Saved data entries
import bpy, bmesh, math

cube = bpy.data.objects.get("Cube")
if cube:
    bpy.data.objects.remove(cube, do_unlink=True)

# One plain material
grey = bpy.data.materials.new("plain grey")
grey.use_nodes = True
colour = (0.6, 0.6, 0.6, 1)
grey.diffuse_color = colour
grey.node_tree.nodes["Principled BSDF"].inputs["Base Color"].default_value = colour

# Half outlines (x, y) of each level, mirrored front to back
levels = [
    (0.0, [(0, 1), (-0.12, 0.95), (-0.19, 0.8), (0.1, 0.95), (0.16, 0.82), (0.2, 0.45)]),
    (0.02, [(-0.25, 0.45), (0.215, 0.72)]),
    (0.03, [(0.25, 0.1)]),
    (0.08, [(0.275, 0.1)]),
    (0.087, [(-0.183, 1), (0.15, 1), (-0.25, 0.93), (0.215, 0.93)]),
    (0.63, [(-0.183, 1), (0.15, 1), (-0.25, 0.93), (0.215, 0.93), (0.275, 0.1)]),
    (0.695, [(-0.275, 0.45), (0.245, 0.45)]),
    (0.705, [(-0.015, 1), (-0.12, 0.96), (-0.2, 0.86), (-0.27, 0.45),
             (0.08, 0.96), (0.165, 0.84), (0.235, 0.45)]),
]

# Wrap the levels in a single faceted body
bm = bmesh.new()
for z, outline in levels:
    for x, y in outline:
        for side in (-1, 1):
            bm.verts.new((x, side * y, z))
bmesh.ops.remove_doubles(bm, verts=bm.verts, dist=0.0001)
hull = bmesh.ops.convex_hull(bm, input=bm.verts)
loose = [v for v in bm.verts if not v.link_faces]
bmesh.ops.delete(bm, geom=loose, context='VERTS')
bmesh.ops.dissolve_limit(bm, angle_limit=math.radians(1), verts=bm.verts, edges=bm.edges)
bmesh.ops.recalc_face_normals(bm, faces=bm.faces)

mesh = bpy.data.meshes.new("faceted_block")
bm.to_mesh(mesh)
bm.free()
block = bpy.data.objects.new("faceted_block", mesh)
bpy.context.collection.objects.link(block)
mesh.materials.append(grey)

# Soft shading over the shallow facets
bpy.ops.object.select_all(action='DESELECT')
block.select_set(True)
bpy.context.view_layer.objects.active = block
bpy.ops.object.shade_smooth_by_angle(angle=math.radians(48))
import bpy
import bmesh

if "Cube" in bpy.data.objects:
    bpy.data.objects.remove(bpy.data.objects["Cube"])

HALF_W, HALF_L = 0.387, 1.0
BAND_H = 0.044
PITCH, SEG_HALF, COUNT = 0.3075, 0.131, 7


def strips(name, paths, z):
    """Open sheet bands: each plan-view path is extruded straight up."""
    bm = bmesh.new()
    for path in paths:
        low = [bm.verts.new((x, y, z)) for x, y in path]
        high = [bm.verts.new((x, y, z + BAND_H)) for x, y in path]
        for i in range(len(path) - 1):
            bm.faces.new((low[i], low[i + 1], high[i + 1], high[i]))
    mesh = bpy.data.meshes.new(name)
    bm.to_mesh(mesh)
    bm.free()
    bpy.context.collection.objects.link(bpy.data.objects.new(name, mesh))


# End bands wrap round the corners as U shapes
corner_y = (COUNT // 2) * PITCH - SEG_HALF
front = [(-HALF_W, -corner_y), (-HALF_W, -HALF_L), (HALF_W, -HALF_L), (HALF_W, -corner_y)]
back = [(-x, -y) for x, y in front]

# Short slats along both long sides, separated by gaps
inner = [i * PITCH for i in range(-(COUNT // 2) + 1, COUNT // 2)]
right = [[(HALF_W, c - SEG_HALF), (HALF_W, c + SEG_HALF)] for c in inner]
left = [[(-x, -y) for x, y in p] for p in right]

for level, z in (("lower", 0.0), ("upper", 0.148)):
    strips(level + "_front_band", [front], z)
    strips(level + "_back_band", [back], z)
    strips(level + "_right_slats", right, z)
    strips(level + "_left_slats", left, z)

▶ _Task directions_:
Your answer should consist of the lines from the line with "for z, outline" to the line with "loose = [v for" above, repeated exactly, both ends included.

▶ _Result for this task_:
for z, outline in levels:
    for x, y in outline:
        for side in (-1, 1):
            bm.verts.new((x, side * y, z))
bmesh.ops.remove_doubles(bm, verts=bm.verts, dist=0.0001)
hull = bmesh.ops.convex_hull(bm, input=bm.verts)
loose = [v for v in bm.verts if not v.link_faces]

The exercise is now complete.